◆ Exercise prompt:
Find the lines of the data below that include "sides". Report their number only.

◆ Data for review:
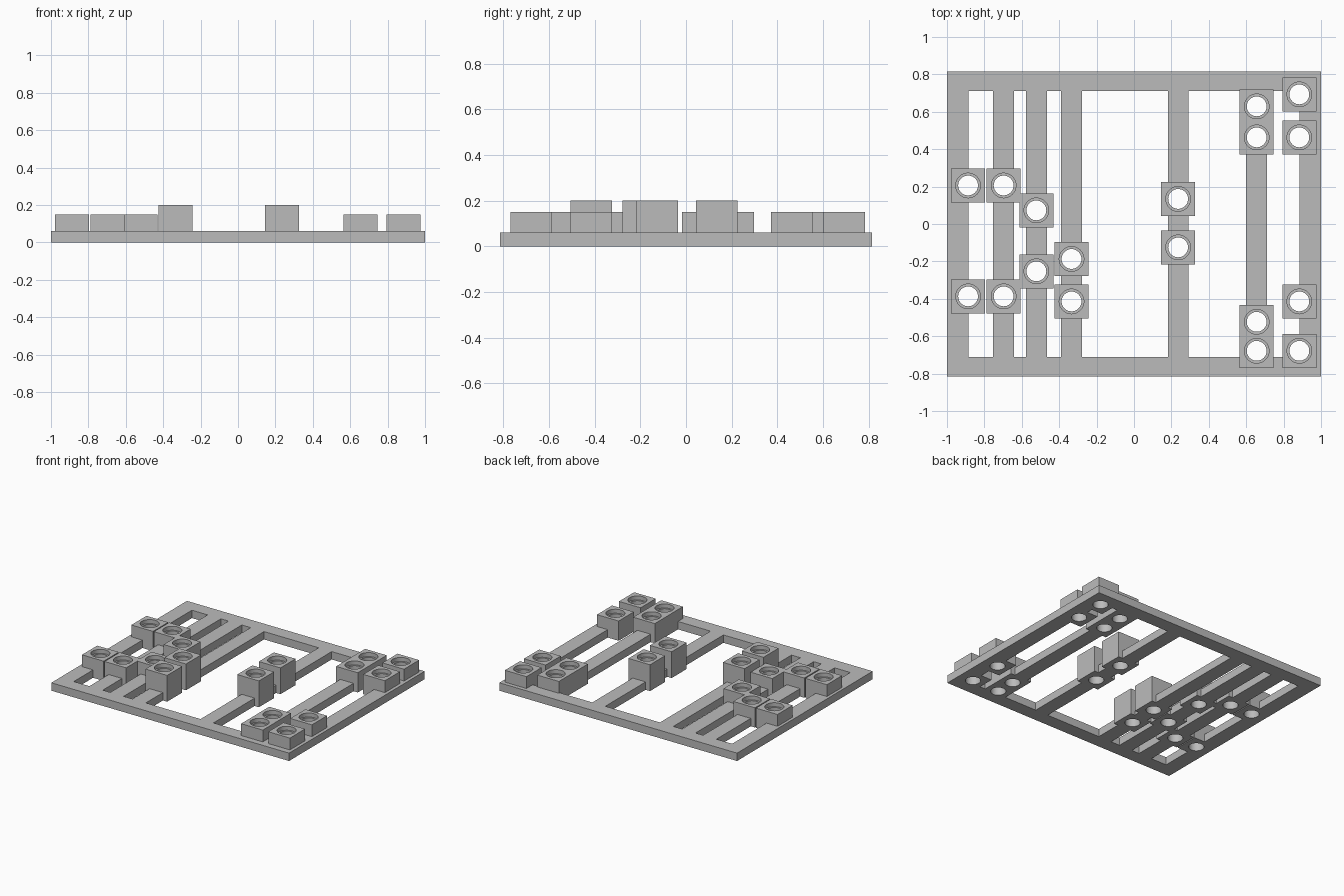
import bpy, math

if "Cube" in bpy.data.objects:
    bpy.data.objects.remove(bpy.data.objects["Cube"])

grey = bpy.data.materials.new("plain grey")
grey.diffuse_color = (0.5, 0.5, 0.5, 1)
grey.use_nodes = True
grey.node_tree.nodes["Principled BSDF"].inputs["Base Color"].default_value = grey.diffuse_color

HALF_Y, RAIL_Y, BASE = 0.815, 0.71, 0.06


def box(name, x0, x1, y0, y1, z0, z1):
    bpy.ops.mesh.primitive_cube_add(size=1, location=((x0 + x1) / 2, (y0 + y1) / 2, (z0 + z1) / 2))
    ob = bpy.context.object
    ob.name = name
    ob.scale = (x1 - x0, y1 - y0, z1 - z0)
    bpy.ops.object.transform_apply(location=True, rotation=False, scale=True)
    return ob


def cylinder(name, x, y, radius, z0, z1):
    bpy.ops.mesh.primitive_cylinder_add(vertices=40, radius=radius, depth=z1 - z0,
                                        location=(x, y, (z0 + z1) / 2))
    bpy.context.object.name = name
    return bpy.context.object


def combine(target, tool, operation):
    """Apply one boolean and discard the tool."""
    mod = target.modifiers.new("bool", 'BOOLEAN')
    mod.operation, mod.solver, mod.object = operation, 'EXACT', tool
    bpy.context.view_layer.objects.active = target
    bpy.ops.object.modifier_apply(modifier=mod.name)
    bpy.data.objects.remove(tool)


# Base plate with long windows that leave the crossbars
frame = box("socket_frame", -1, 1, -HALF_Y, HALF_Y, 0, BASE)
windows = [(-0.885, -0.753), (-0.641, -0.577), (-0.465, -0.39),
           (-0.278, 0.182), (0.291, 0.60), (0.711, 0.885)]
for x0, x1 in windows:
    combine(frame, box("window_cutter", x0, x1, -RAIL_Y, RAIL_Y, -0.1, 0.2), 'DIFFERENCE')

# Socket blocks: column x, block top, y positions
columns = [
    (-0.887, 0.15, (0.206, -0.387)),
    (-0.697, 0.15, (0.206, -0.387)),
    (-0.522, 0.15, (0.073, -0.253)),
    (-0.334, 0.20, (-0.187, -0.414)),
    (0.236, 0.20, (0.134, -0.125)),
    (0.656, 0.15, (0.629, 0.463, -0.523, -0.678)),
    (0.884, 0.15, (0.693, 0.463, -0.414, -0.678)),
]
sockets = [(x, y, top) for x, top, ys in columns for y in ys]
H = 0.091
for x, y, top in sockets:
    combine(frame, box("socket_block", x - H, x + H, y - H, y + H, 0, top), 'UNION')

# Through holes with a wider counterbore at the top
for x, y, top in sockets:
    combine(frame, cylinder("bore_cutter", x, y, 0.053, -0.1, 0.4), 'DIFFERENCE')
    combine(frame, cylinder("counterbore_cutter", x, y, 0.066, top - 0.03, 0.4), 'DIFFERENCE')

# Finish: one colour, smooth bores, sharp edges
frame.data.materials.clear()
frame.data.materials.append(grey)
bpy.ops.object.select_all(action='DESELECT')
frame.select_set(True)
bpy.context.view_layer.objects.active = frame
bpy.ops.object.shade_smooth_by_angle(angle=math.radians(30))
--
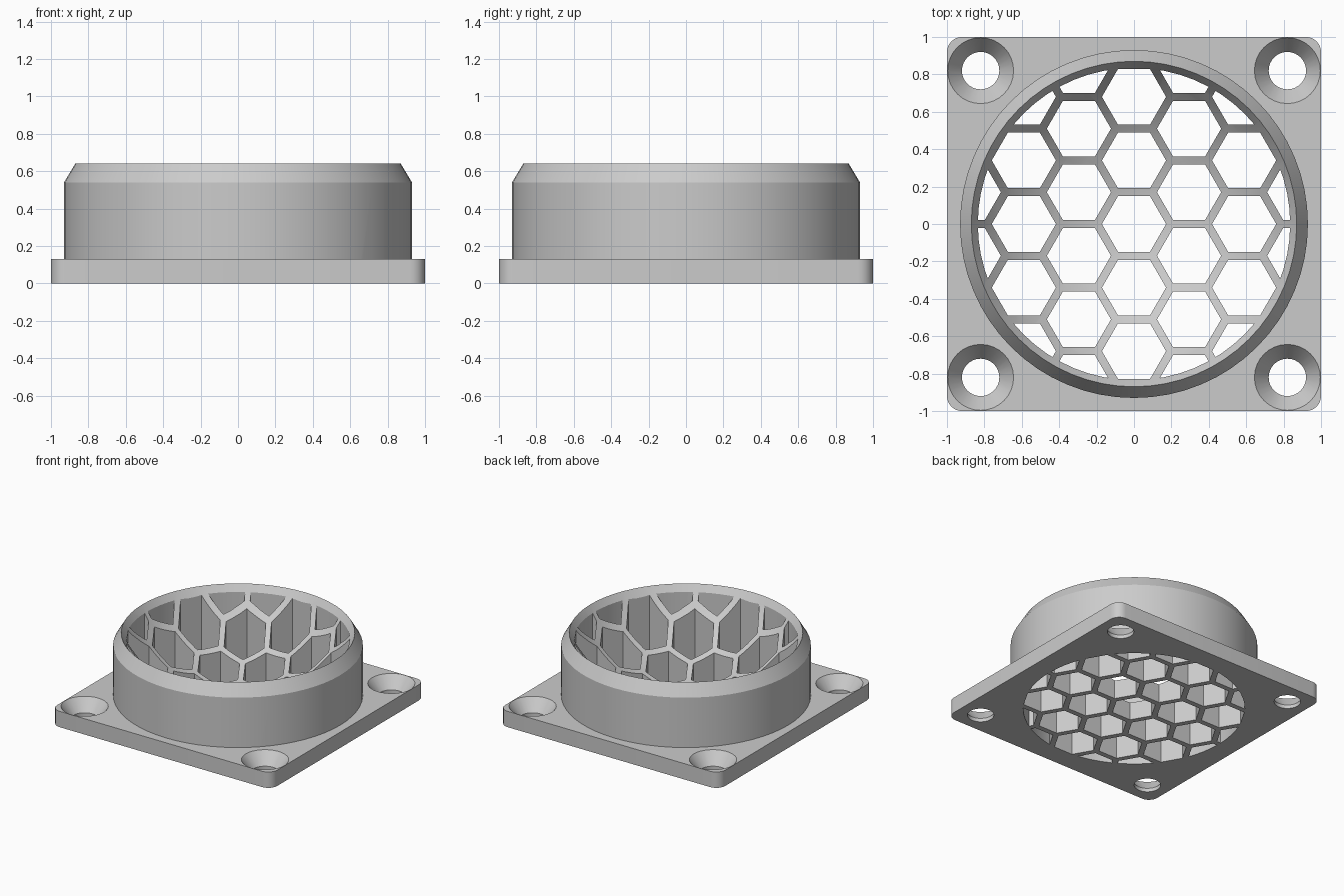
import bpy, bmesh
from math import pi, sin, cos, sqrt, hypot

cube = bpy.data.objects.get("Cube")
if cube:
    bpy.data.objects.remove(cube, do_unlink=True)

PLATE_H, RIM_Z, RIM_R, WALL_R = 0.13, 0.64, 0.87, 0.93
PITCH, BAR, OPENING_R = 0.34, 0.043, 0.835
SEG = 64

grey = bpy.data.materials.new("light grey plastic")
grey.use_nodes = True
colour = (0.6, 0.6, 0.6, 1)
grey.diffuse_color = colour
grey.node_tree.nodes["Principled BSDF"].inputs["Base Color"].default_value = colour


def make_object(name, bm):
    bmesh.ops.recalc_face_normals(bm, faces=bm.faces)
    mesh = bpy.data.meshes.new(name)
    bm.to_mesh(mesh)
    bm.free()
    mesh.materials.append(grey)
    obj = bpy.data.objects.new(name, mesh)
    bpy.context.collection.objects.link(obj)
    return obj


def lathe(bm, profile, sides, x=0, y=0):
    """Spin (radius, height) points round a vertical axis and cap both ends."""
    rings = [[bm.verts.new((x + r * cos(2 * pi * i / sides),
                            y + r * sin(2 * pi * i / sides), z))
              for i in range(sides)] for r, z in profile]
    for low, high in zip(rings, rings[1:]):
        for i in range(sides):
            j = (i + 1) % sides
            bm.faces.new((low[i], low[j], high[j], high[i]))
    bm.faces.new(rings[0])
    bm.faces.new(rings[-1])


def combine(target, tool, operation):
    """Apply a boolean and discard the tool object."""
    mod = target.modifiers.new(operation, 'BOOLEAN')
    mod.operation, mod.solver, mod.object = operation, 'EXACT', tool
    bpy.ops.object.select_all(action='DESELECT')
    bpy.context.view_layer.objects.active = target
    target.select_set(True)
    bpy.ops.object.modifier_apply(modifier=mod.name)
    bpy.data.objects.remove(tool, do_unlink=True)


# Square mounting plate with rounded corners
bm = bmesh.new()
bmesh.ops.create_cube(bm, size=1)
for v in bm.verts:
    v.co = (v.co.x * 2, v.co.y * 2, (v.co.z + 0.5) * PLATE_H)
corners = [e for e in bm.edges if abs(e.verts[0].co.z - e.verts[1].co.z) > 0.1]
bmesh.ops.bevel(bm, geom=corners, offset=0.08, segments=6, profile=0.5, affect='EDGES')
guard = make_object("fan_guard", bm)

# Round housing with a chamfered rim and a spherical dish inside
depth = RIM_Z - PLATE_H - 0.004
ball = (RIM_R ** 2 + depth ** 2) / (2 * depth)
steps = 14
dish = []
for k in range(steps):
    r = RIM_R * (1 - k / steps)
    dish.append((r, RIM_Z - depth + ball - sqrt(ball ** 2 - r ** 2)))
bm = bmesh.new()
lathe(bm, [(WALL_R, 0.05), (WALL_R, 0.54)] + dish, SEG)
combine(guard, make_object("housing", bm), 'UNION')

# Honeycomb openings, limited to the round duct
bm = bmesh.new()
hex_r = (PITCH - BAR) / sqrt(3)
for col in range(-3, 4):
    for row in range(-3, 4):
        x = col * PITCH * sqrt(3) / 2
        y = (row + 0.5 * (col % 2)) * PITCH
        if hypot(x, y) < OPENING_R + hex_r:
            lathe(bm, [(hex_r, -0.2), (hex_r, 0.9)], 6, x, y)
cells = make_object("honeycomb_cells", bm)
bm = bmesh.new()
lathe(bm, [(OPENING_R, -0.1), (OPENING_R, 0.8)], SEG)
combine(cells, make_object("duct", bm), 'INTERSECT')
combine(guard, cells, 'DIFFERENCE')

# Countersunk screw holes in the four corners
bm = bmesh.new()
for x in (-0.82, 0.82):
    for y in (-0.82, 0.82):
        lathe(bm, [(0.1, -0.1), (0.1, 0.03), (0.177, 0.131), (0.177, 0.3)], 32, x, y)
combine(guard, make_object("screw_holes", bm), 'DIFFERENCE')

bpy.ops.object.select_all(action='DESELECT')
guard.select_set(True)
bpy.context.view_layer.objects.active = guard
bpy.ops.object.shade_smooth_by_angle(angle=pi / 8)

◆ Response area:
6